[Entries taken from a collection]
──────

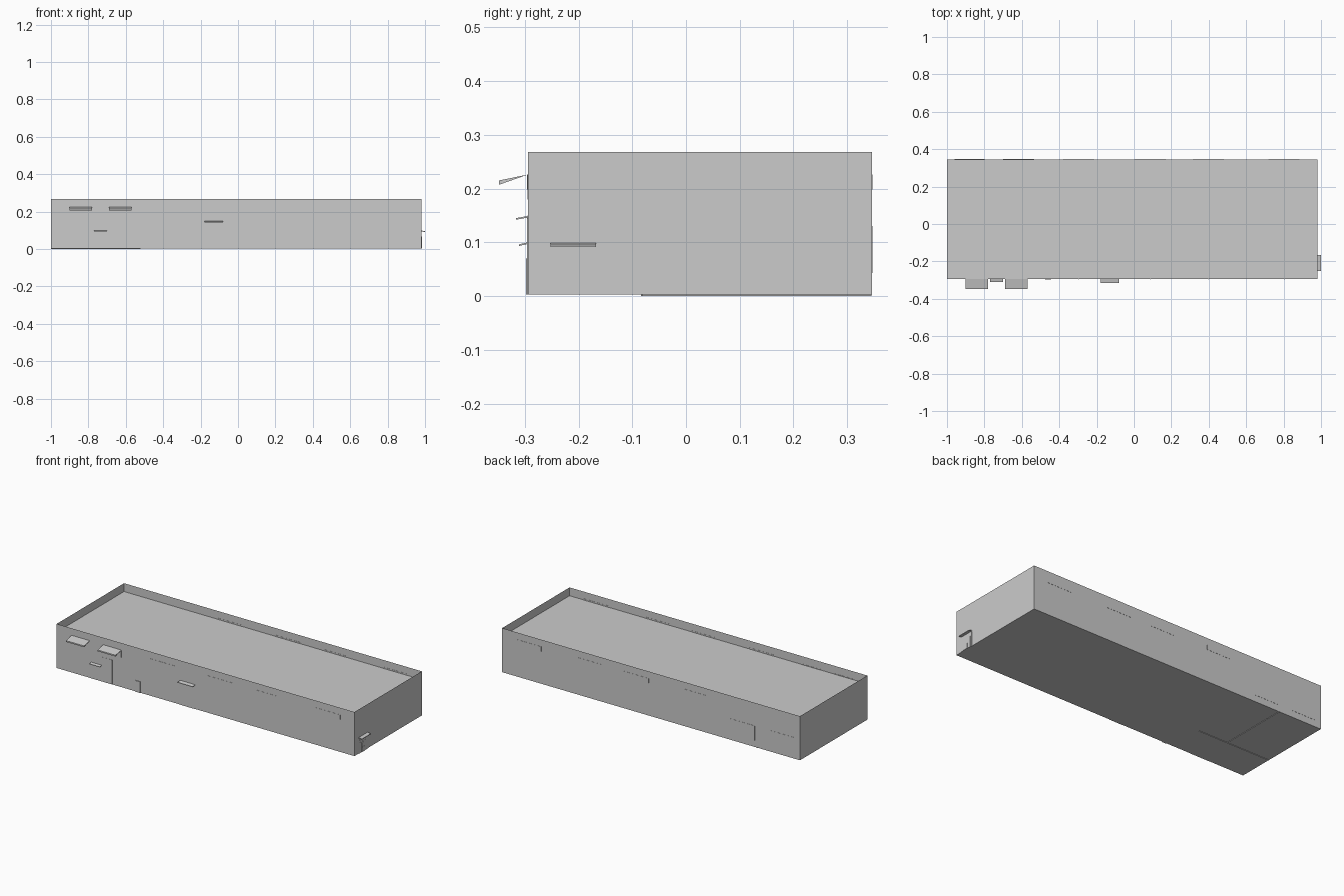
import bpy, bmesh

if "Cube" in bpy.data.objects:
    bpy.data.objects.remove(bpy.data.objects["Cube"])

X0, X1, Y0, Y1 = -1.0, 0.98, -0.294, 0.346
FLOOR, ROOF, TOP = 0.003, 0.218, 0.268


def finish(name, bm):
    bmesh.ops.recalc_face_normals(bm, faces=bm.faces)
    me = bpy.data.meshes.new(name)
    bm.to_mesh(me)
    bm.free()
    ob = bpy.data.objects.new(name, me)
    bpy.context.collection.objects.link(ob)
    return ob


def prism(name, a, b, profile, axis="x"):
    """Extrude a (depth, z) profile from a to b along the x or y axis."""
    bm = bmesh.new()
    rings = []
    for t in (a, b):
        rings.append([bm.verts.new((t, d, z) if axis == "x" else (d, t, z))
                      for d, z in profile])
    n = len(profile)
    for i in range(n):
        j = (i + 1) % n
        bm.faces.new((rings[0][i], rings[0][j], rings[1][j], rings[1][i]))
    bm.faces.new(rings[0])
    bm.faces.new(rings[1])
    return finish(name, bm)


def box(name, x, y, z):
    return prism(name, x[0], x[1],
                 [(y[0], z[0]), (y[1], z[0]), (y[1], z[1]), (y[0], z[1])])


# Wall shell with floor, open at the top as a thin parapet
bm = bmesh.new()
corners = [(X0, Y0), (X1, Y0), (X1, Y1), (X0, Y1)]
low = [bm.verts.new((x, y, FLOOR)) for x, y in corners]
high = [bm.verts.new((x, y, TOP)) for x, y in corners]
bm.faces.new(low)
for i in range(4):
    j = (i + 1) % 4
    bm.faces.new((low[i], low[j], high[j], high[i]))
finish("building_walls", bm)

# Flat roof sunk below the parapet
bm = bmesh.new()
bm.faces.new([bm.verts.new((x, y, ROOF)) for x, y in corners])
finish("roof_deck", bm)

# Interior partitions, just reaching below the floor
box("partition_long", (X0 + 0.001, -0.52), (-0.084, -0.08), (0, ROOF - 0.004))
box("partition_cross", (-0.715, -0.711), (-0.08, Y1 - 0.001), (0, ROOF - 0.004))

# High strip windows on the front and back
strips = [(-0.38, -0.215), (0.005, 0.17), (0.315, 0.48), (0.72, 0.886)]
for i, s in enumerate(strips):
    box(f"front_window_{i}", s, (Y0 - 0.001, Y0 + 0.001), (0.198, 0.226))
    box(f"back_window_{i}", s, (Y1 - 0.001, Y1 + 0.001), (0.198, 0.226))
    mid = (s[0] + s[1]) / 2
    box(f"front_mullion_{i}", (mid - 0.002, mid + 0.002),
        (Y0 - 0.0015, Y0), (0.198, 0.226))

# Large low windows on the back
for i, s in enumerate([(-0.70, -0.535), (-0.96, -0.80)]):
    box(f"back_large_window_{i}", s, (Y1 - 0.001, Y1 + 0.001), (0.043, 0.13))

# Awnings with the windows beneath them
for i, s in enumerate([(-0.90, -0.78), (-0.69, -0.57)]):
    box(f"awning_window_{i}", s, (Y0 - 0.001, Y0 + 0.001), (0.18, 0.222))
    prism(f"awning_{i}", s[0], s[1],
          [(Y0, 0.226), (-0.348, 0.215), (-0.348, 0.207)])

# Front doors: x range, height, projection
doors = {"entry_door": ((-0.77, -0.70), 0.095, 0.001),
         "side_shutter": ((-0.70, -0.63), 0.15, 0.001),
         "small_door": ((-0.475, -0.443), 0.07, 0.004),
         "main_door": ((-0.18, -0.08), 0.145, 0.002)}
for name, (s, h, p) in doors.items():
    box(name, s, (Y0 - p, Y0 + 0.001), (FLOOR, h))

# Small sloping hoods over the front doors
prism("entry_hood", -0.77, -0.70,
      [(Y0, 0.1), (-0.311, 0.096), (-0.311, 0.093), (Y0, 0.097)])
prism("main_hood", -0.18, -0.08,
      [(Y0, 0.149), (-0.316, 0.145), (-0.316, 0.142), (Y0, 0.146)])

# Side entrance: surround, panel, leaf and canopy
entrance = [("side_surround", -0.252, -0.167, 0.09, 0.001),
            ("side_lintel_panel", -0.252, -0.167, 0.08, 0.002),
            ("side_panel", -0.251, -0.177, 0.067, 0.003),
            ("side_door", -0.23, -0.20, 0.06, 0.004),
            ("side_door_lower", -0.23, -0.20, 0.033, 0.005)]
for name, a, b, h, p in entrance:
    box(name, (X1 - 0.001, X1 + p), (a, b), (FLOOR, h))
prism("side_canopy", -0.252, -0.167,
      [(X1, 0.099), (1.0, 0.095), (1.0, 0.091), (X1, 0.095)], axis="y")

──────

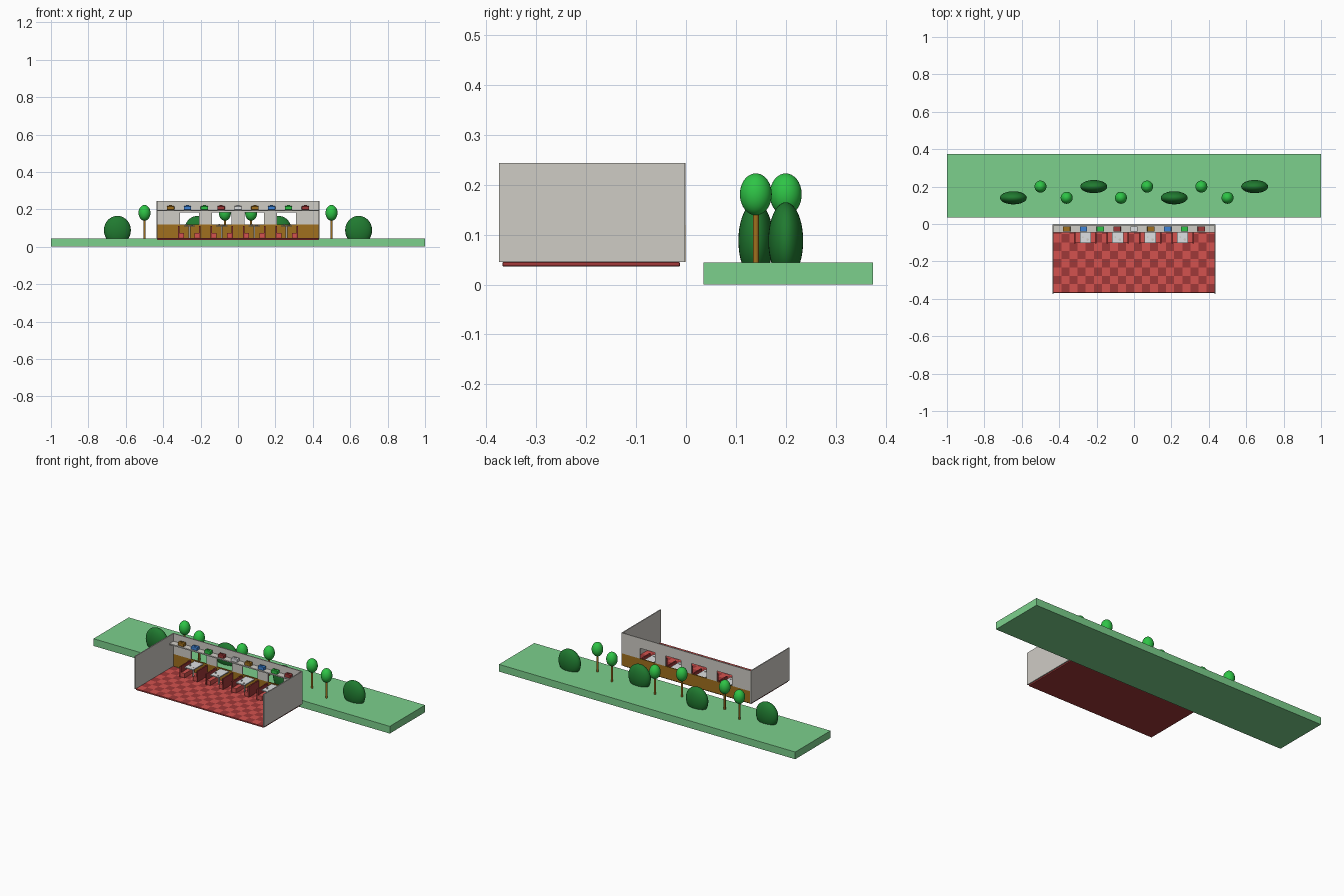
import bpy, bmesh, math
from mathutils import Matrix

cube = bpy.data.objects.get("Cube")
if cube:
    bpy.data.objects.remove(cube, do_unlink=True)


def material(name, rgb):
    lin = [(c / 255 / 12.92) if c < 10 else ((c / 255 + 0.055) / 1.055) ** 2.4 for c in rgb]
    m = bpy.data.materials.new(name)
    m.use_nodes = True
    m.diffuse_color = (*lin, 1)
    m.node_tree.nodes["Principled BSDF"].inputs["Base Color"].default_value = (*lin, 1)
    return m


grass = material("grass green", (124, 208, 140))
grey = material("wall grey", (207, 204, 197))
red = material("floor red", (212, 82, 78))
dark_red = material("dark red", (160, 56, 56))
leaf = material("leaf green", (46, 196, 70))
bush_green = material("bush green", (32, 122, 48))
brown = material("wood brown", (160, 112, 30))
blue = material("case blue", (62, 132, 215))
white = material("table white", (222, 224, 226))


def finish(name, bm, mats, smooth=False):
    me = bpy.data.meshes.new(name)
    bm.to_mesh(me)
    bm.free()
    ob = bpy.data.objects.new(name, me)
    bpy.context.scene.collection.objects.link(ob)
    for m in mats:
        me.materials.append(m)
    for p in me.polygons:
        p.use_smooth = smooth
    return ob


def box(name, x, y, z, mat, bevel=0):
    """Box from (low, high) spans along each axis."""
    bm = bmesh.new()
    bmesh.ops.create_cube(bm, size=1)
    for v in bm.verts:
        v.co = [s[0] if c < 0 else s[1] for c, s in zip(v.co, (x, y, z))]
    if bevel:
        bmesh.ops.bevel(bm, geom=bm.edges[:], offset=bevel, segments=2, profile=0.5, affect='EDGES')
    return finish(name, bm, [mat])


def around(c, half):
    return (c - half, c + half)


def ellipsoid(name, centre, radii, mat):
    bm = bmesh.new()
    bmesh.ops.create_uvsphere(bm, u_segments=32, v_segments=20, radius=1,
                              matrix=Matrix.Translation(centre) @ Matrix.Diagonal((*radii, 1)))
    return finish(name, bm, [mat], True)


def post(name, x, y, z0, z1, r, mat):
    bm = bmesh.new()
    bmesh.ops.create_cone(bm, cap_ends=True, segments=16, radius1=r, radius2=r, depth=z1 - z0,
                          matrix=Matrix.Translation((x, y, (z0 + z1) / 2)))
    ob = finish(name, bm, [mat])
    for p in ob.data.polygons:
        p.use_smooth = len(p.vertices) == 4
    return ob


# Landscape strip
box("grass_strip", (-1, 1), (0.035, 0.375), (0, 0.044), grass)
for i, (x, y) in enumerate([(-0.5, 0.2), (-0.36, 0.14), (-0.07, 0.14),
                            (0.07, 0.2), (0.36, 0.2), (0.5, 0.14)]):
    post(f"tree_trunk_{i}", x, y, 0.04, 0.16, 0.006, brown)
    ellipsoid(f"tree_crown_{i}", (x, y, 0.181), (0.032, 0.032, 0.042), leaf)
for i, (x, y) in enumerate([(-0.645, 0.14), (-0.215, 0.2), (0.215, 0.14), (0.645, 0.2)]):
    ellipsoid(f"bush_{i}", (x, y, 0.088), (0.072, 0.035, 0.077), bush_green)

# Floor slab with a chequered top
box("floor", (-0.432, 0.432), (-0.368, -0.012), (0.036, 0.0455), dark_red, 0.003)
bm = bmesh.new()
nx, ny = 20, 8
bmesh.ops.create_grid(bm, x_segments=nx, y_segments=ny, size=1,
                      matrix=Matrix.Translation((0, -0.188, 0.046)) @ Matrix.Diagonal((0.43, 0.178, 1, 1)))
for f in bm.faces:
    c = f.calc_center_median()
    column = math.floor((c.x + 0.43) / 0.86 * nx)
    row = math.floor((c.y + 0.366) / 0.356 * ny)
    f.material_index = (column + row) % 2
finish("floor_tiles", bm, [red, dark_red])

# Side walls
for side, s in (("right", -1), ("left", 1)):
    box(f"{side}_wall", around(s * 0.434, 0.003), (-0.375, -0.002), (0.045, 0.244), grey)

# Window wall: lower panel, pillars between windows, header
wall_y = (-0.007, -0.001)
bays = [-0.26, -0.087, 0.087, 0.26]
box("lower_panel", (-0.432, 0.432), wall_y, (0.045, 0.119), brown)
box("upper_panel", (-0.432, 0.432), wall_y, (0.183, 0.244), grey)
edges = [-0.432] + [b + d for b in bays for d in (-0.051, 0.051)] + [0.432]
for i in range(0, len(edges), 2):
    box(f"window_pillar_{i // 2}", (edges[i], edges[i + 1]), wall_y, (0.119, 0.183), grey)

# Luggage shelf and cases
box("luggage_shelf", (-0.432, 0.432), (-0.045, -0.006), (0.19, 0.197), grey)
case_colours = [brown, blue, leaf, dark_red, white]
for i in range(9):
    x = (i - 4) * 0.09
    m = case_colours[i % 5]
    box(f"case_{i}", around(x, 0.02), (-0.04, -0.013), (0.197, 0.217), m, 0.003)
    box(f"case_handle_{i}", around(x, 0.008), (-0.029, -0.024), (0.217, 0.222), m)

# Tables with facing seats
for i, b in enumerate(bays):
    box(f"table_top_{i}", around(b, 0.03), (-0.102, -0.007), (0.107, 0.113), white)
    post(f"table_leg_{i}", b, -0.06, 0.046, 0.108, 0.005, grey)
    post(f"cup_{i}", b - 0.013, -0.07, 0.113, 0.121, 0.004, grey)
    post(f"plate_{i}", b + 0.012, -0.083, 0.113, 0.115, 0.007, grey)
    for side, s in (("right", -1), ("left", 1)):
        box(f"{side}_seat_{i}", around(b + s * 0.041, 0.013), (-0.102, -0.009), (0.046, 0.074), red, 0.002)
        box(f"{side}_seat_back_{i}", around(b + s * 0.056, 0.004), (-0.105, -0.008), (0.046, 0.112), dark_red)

──────

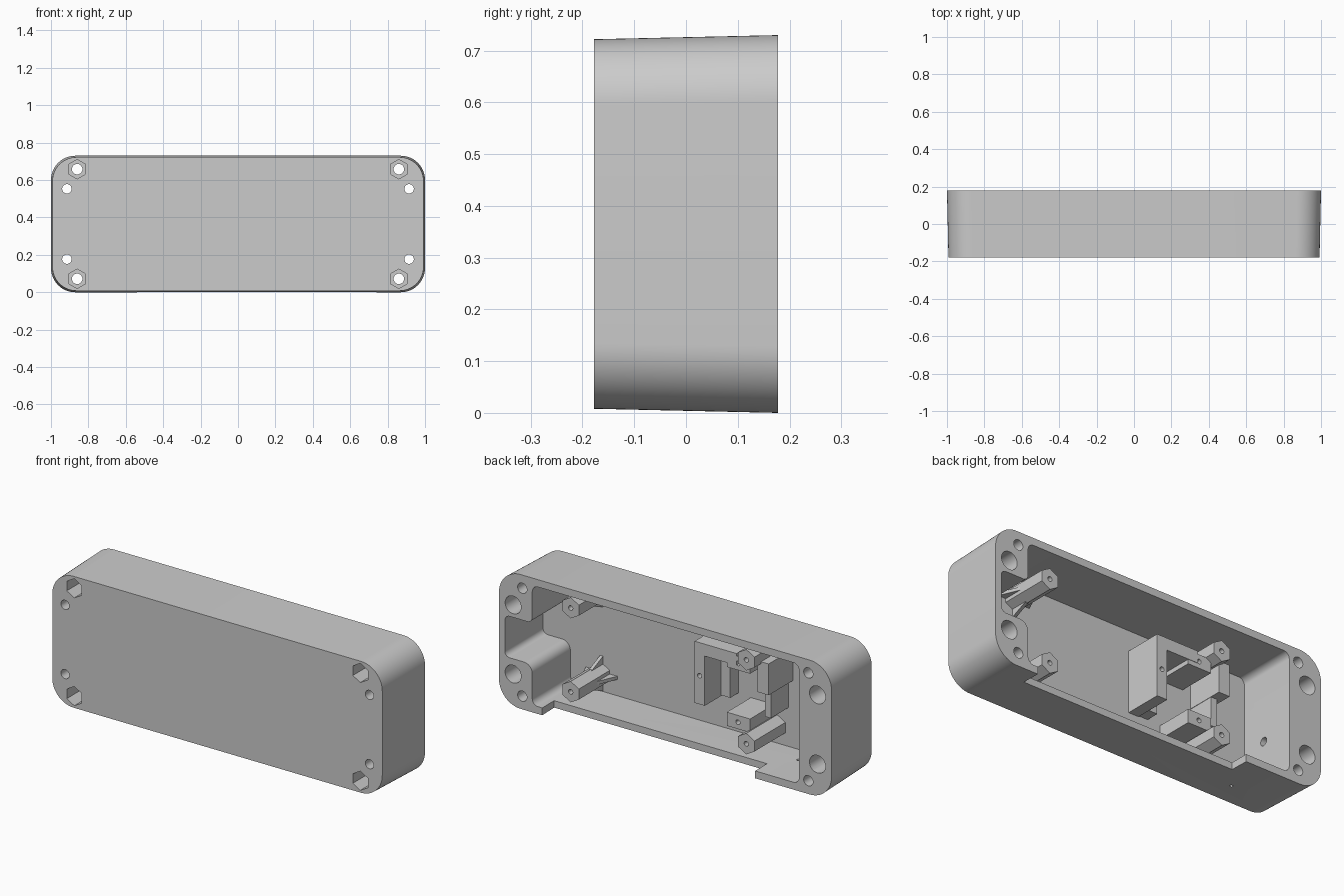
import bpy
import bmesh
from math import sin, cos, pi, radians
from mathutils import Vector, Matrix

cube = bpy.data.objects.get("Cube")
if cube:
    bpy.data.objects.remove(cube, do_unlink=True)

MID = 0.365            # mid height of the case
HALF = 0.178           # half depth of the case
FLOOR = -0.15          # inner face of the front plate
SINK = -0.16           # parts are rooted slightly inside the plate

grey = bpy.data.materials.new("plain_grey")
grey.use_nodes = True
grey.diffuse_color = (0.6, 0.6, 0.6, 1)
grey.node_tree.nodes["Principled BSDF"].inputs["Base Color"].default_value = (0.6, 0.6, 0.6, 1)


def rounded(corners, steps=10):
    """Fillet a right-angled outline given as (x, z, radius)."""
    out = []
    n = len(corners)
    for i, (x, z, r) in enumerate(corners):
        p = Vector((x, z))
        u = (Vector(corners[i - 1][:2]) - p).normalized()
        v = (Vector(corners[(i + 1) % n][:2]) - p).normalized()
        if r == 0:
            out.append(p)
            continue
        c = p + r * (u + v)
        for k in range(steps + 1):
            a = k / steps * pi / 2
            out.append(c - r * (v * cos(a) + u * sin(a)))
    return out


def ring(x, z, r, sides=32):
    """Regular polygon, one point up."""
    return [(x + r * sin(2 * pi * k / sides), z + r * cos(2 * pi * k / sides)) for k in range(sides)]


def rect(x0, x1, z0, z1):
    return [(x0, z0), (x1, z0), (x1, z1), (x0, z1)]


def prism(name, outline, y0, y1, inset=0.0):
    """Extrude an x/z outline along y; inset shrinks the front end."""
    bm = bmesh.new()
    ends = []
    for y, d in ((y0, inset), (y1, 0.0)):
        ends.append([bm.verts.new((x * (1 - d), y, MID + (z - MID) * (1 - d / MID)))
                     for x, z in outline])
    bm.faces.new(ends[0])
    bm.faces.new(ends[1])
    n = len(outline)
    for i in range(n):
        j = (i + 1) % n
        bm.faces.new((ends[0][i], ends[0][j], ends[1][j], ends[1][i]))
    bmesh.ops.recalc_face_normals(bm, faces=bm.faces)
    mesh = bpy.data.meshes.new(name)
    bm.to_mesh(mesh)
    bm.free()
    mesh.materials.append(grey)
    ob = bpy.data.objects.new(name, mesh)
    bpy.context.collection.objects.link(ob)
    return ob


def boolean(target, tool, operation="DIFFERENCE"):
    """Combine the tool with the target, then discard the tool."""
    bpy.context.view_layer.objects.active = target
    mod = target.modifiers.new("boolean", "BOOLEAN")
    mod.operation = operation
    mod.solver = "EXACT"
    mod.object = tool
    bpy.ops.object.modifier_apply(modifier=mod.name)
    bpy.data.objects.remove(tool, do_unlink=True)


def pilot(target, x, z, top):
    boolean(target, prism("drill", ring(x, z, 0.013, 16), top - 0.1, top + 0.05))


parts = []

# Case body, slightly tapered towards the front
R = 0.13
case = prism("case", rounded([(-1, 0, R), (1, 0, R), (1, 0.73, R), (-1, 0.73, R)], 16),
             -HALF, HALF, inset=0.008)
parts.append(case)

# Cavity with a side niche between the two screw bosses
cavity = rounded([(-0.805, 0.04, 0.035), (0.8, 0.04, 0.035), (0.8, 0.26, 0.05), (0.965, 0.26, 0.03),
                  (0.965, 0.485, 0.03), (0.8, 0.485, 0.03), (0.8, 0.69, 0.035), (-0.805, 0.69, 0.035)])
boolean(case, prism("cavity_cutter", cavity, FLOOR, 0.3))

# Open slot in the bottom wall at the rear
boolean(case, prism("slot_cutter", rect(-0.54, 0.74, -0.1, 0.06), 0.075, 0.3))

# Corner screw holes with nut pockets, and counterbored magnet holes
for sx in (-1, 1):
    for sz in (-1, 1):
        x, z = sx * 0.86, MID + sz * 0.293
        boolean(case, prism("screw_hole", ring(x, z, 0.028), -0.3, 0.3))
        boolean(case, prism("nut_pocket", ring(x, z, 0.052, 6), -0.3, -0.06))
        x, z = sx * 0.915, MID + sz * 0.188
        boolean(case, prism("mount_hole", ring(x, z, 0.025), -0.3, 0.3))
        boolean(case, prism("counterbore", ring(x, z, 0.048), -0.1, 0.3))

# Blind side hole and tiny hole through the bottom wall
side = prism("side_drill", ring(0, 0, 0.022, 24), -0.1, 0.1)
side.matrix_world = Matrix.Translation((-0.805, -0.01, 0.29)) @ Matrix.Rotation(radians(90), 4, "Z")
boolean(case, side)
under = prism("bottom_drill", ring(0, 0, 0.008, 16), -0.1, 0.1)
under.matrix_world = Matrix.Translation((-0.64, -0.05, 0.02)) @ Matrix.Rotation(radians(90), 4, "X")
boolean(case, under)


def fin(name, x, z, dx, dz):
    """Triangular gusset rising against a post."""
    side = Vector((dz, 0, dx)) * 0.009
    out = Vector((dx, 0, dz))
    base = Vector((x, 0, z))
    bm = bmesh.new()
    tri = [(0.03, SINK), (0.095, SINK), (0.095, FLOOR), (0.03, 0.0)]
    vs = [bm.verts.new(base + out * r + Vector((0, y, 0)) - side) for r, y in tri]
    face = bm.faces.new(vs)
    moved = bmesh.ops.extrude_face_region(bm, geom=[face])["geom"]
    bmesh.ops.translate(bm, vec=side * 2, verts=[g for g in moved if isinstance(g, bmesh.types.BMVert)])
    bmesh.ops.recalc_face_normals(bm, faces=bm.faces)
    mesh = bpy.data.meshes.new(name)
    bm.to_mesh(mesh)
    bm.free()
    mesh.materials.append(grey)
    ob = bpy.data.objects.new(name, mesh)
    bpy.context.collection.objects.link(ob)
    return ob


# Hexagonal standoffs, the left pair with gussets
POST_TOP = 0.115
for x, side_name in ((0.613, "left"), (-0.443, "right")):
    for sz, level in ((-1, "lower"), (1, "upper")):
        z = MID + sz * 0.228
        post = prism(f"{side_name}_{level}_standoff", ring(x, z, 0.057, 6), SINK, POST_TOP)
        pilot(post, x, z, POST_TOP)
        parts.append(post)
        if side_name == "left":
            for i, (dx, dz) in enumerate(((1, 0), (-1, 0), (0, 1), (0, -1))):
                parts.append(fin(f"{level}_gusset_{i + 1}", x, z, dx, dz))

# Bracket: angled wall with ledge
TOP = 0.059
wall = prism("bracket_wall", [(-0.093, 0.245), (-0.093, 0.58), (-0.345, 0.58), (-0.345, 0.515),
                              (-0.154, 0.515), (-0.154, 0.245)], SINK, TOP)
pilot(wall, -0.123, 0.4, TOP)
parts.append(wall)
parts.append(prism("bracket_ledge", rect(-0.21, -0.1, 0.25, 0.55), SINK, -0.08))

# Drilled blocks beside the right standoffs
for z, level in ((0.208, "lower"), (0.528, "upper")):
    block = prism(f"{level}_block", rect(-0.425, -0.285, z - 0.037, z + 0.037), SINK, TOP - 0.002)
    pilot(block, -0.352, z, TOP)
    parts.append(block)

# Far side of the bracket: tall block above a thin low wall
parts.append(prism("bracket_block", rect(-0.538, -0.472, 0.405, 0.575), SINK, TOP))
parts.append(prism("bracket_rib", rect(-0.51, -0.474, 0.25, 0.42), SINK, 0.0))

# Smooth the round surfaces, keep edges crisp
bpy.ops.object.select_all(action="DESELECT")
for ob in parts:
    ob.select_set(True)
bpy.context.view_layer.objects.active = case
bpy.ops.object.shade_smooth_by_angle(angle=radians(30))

──────

[TASK BRIEF]
From the data above, output exactly the lines between the one containing "bpy.context.scene.collection.objects.link(ob)" and the one containing "matrix=Matrix.Translation((x, y, (z0", counting both of them.

[WRITTEN SOLUTION]
    bpy.context.scene.collection.objects.link(ob)
    for m in mats:
        me.materials.append(m)
    for p in me.polygons:
        p.use_smooth = smooth
    return ob


def box(name, x, y, z, mat, bevel=0):
    """Box from (low, high) spans along each axis."""
    bm = bmesh.new()
    bmesh.ops.create_cube(bm, size=1)
    for v in bm.verts:
        v.co = [s[0] if c < 0 else s[1] for c, s in zip(v.co, (x, y, z))]
    if bevel:
        bmesh.ops.bevel(bm, geom=bm.edges[:], offset=bevel, segments=2, profile=0.5, affect='EDGES')
    return finish(name, bm, [mat])


def around(c, half):
    return (c - half, c + half)


def ellipsoid(name, centre, radii, mat):
    bm = bmesh.new()
    bmesh.ops.create_uvsphere(bm, u_segments=32, v_segments=20, radius=1,
                              matrix=Matrix.Translation(centre) @ Matrix.Diagonal((*radii, 1)))
    return finish(name, bm, [mat], True)


def post(name, x, y, z0, z1, r, mat):
    bm = bmesh.new()
    bmesh.ops.create_cone(bm, cap_ends=True, segments=16, radius1=r, radius2=r, depth=z1 - z0,
                          matrix=Matrix.Translation((x, y, (z0 + z1) / 2)))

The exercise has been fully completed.